### INSTRUCTIONS TO FOLLOW
Copy out the entries below exactly as they stand, but only from the line containing "i in range(17)]" through the line containing "(s * .16, .03, .198))".

### EXERCISE DATA
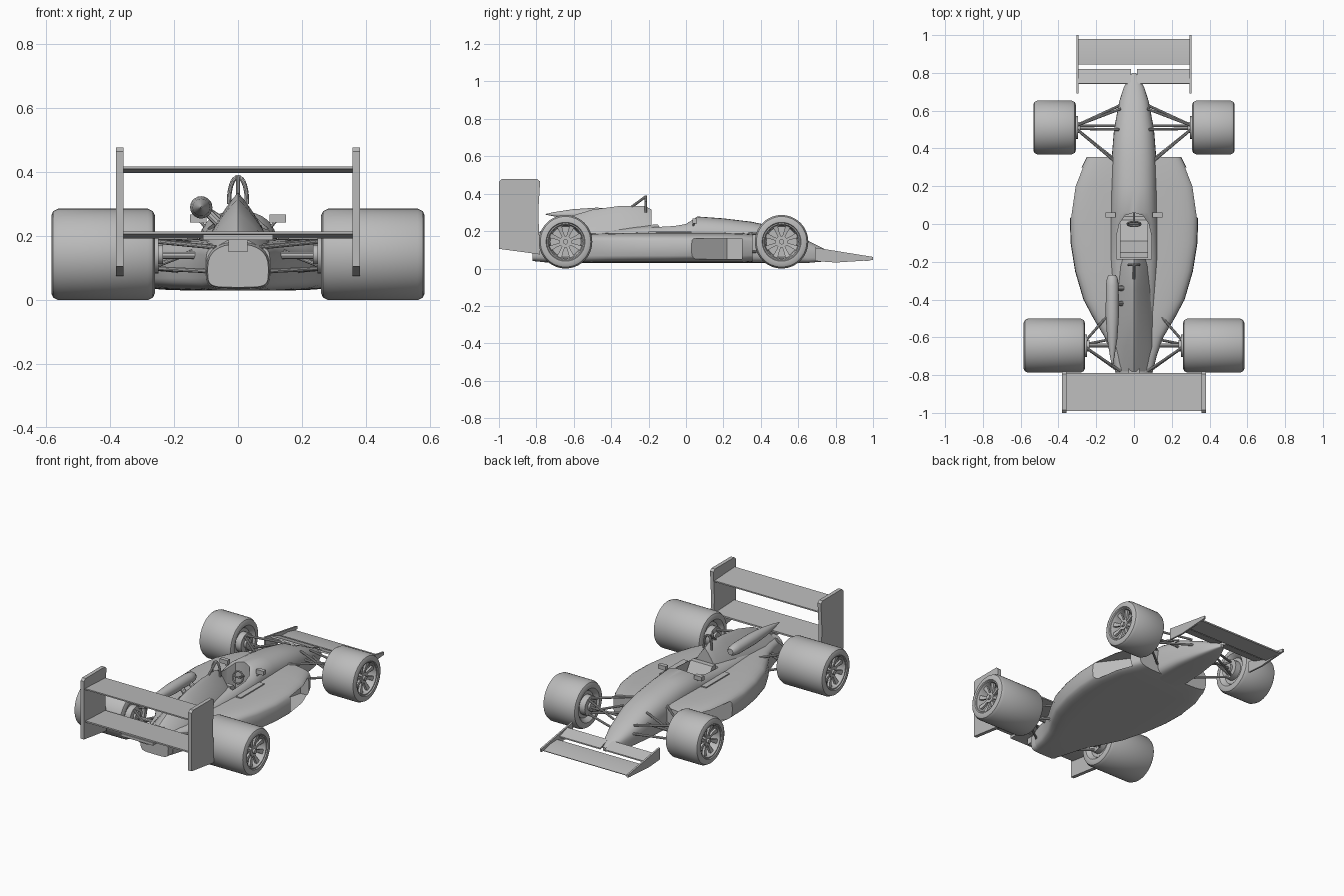
import bpy, bmesh, math
from mathutils import Vector

if "Cube" in bpy.data.objects:
    bpy.data.objects.remove(bpy.data.objects["Cube"], do_unlink=True)

GREY = (0.5, 0.5, 0.5, 1)
paint = bpy.data.materials.new("plain_grey")
paint.use_nodes = True
paint.diffuse_color = GREY
paint.node_tree.nodes["Principled BSDF"].inputs["Base Color"].default_value = GREY
parts = []


def finish(name, bm):
    bmesh.ops.recalc_face_normals(bm, faces=bm.faces[:])
    mesh = bpy.data.meshes.new(name)
    bm.to_mesh(mesh)
    bm.free()
    mesh.materials.append(paint)
    ob = bpy.data.objects.new(name, mesh)
    bpy.context.collection.objects.link(ob)
    parts.append(ob)
    return ob


def skin(bm, rings, caps=True):
    """Join rings of points into a closed skin."""
    rows = [[bm.verts.new(p) for p in ring] for ring in rings]
    n = len(rows[0])
    for a, b in zip(rows, rows[1:]):
        for i in range(n):
            j = (i + 1) % n
            bm.faces.new((a[i], a[j], b[j], b[i]))
    if caps:
        bm.faces.new(rows[0])
        bm.faces.new(rows[-1])


def loft(name, sections, upper, lower, x=0, n=32):
    """Sections are (y, half width, bottom, waist, top)."""
    rings = []
    for y, w, z0, zm, z1 in sections:
        ring = []
        for i in range(n):
            a = math.tau * i / n
            c, s = math.cos(a), math.sin(a)
            e = 2 / (upper if s >= 0 else lower)
            z = zm + ((z1 - zm) if s >= 0 else (z0 - zm)) * abs(s) ** e
            ring.append((x + math.copysign(abs(c) ** e, c) * w, y, z))
        rings.append(ring)
    bm = bmesh.new()
    skin(bm, rings)
    return finish(name, bm)


def prism(name, outline, lo, hi, axis="x"):
    """Extrude a (y, z) outline along x, or an (x, y) outline along z."""
    bm = bmesh.new()
    skin(bm, [[(t, u, v) if axis == "x" else (u, v, t) for u, v in outline] for t in (lo, hi)])
    return finish(name, bm)


def box(name, lo, hi):
    return prism(name, [(lo[1], lo[2]), (hi[1], lo[2]), (hi[1], hi[2]), (lo[1], hi[2])], lo[0], hi[0])


def rods(name, pairs, r=0.007):
    bm = bmesh.new()
    for a, b in pairs:
        a, b = Vector(a), Vector(b)
        side = (b - a).orthogonal().normalized() * r
        up = (b - a).normalized().cross(side)
        skin(bm, [[p + side * math.cos(t) + up * math.sin(t)
                   for t in (math.tau * i / 10 for i in range(10))] for p in (a, b)])
    return finish(name, bm)


def cut(ob, cutter):
    mod = ob.modifiers.new("cut", "BOOLEAN")
    mod.operation, mod.object, mod.solver = "DIFFERENCE", cutter, "EXACT"
    graph = bpy.context.evaluated_depsgraph_get()
    mesh = bpy.data.meshes.new_from_object(ob.evaluated_get(graph))
    ob.modifiers.clear()
    ob.data = mesh


def discard(ob):
    parts.remove(ob)
    bpy.data.objects.remove(ob, do_unlink=True)


def wheel(name, s, x0, w, y, r=0.143):
    """Lathed tyre and rim, with spokes set in the outer side."""
    def at(x, rad, a):
        return (s * (x0 + x), y + rad * math.cos(a), r + rad * math.sin(a))
    dish = w - 0.07
    profile = [(.025, .004), (.025, .08), (.008, .092), (0, .102), (0, .122), (.006, .135), (.022, r),
               (w - .022, r), (w - .006, .135), (w, .122), (w, .104), (w - .006, .1), (w - .006, .094),
               (w - .02, .088), (dish, .082), (dish, .004)]
    n = 48
    bm = bmesh.new()
    skin(bm, [[at(x, q, math.tau * i / n) for i in range(n)] for x, q in profile])
    finish(name + "_tyre", bm)
    bm = bmesh.new()
    for i in range(8):
        a = math.tau * (i + .5) / 8
        skin(bm, [[at(x, q, a + d / q) for x, d in
                   ((o - .014, -h), (o - .014, h), (o, h), (o, -h))]
                  for q, h, o in ((.02, .007, w - .028), (.055, .009, w - .026), (.09, .014, w - .018))])
    for lo, hi, rad in ((dish, w - .024, .032), (w - .024, w - .012, .014), (-.012, .03, .06), (-.025, 0, .03)):
        skin(bm, [[at(x, rad, math.tau * i / 24) for i in range(24)] for x in (lo, hi)])
    finish(name + "_rim", bm)


# Main hull from nose to tail
hull = loft("hull", [
    (.80, .010, .052, .065, .075), (.775, .03, .045, .068, .088), (.72, .055, .036, .075, .115),
    (.65, .078, .03, .09, .15), (.5, .106, .03, .12, .218), (.35, .118, .03, .14, .25),
    (.2, .12, .03, .16, .268), (.06, .122, .03, .17, .278), (.0, .125, .03, .17, .25),
    (-.18, .128, .03, .16, .238), (-.45, .12, .03, .14, .215), (-.7, .105, .03, .12, .195),
    (-.82, .095, .04, .1, .175)], 2.4, 5)

# Side pods, built as one broad shell
pods = loft("side_pods", [
    (.355, .25, .035, .11, .185), (.3, .278, .03, .11, .19), (.2, .318, .03, .11, .192),
    (.05, .34, .03, .11, .192), (-.1, .336, .03, .11, .192), (-.25, .312, .03, .11, .192),
    (-.4, .268, .03, .11, .19), (-.5, .215, .03, .11, .187), (-.6, .155, .03, .11, .183),
    (-.7, .12, .03, .11, .18), (-.78, .1, .035, .11, .17)], 4.5, 5)

# Cockpit opening
half = [(.092, -.185), (.092, -.06), (.078, .0), (.048, .045)]
opening = half + [(0, .06)] + [(-x, y) for x, y in reversed(half)]
cutter = prism("cockpit_cutter", opening, .09, .5, "z")
for shell in (hull, pods):
    cut(shell, cutter)
discard(cutter)

# Wedge ducts in the flanks of the pods
for s in (1, -1):
    cutter = prism("duct_cutter", [(s * .36, .0), (s * .2, .22), (s * .22, .3), (s * .36, .3)], .05, .16, "z")
    cut(pods, cutter)
    discard(cutter)

# Engine cover, roll hoop, camera-shaped air pod
loft("engine_cover", [
    (-.185, .075, .12, .2, .315), (-.22, .085, .12, .19, .335), (-.35, .092, .12, .19, .335),
    (-.5, .1, .12, .18, .315), (-.65, .1, .12, .17, .27), (-.78, .075, .12, .16, .2)], 1.15, 4)
hoop = [(.028 * math.cos(math.pi * i / 10), -.215, .30 + .085 * math.sin(math.pi * i / 10) ** .8)
        for i in range(11)]
rods("roll_hoop", list(zip(hoop, hoop[1:])) + [((0, -.215, .385), (0, -.29, .33))])
loft("air_pod", [(-.27 - .48 * t, q, .29 - q, .29, .29 + q) for t, q in
                 ((0, .018), (.03, .028), (.12, .034), (.45, .035), (.7, .027), (.9, .012), (1, .002))],
     2, 2, -.115, 20)
rods("air_pod_stalk", [((-.1, -.42, .28), (-.04, -.42, .22)), ((-.1, -.34, .28), (-.04, -.34, .24))], .014)

# Seat and steering wheel
prism("seat", [(-.18, .09), (.04, .09), (.02, .12), (-.09, .14), (-.15, .235), (-.18, .235)], -.075, .075)
ring = [(.035 * math.cos(math.tau * i / 16), .0 + .012 * math.sin(math.tau * i / 16),
         .205 + .033 * math.sin(math.tau * i / 16)) for i in range(17)]
rods("steering_wheel", list(zip(ring, ring[1:])) + [((0, 0, .205), (0, .06, .19)), (ring[0], ring[8])], .005)

# Rear wing
prism("upper_rear_wing", [(-.79, .4), (-.87, .398), (-.99, .41), (-.99, .418), (-.87, .412), (-.79, .408)],
      -.365, .365)
prism("lower_rear_wing", [(-.79, .196), (-.88, .192), (-.985, .206), (-.985, .215), (-.88, .21), (-.79, .206)],
      -.365, .365)
box("wing_mount", (-.11, -.99, .188), (.11, -.88, .205))
box("wing_post", (-.03, -.93, .15), (.03, -.76, .195))

# Front wing
prism("front_wing", [(.98, .046), (.975, .04), (.845, .05), (.845, .064), (.91, .062)], -.3, .3)

for s, side in ((1, "left"), (-1, "right")):
    wheel(side + "_front_wheel", s, .308, .225, .511)
    wheel(side + "_rear_wheel", s, .26, .324, -.644)
    prism(side + "_rear_endplate", [(-1, .105), (-1, .465), (-.985, .478), (-.795, .478), (-.78, .465),
                                    (-.79, .3), (-.78, .075), (-.85, .085)], s * .358, s * .381)
    prism(side + "_front_endplate", [(.69, .112), (1, .062), (1, .045), (.8, .032), (.69, .04)],
          s * .293, s * .304)
    prism(side + "_front_flap", [(.82, .066), (.82, .074), (.745, .1), (.74, .092)], s * .015, s * .295)

    # Mirrors and cockpit side trim
    box(side + "_mirror", (s * .098, .035, .242), (s * .15, .06, .268))
    rods(side + "_mirror_stalk", [((s * .12, .045, .25), (s * .08, .03, .2))], .005)
    box(side + "_cockpit_rail", (s * .125, -.2, .17), (s * .16, .03, .198))

    # Suspension arms, pushrods and shafts
    hub = s * .32
    rods(side + "_front_suspension", [
        ((s * .07, .63, .115), (hub, .515, .095)), ((s * .1, .34, .09), (hub, .515, .095)),
        ((s * .07, .61, .16), (hub, .515, .185)), ((s * .1, .33, .185), (hub, .515, .185)),
        ((s * .07, .52, .14), (hub, .52, .14)), ((s * .08, .5, .2), (hub, .505, .1))])
    hub = s * .275
    rods(side + "_rear_suspension", [
        ((s * .11, -.45, .085), (hub, -.64, .1)), ((s * .08, -.78, .09), (hub, -.64, .1)),
        ((s * .11, -.45, .175), (hub, -.64, .185)), ((s * .07, -.78, .165), (hub, -.64, .185)),
        ((s * .07, -.6, .18), (hub, -.64, .1))])
    rods(side + "_drive_shaft", [((s * .05, -.644, .14), (hub, -.644, .14))], .011)

# Smooth shading with crisp edges
bpy.ops.object.select_all(action="DESELECT")
for ob in parts:
    ob.select_set(True)
bpy.context.view_layer.objects.active = hull
bpy.ops.object.shade_smooth_by_angle(angle=math.radians(35))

### OUTPUT BELOW
         .205 + .033 * math.sin(math.tau * i / 16)) for i in range(17)]
rods("steering_wheel", list(zip(ring, ring[1:])) + [((0, 0, .205), (0, .06, .19)), (ring[0], ring[8])], .005)

# Rear wing
prism("upper_rear_wing", [(-.79, .4), (-.87, .398), (-.99, .41), (-.99, .418), (-.87, .412), (-.79, .408)],
      -.365, .365)
prism("lower_rear_wing", [(-.79, .196), (-.88, .192), (-.985, .206), (-.985, .215), (-.88, .21), (-.79, .206)],
      -.365, .365)
box("wing_mount", (-.11, -.99, .188), (.11, -.88, .205))
box("wing_post", (-.03, -.93, .15), (.03, -.76, .195))

# Front wing
prism("front_wing", [(.98, .046), (.975, .04), (.845, .05), (.845, .064), (.91, .062)], -.3, .3)

for s, side in ((1, "left"), (-1, "right")):
    wheel(side + "_front_wheel", s, .308, .225, .511)
    wheel(side + "_rear_wheel", s, .26, .324, -.644)
    prism(side + "_rear_endplate", [(-1, .105), (-1, .465), (-.985, .478), (-.795, .478), (-.78, .465),
                                    (-.79, .3), (-.78, .075), (-.85, .085)], s * .358, s * .381)
    prism(side + "_front_endplate", [(.69, .112), (1, .062), (1, .045), (.8, .032), (.69, .04)],
          s * .293, s * .304)
    prism(side + "_front_flap", [(.82, .066), (.82, .074), (.745, .1), (.74, .092)], s * .015, s * .295)

    # Mirrors and cockpit side trim
    box(side + "_mirror", (s * .098, .035, .242), (s * .15, .06, .268))
    rods(side + "_mirror_stalk", [((s * .12, .045, .25), (s * .08, .03, .2))], .005)
    box(side + "_cockpit_rail", (s * .125, -.2, .17), (s * .16, .03, .198))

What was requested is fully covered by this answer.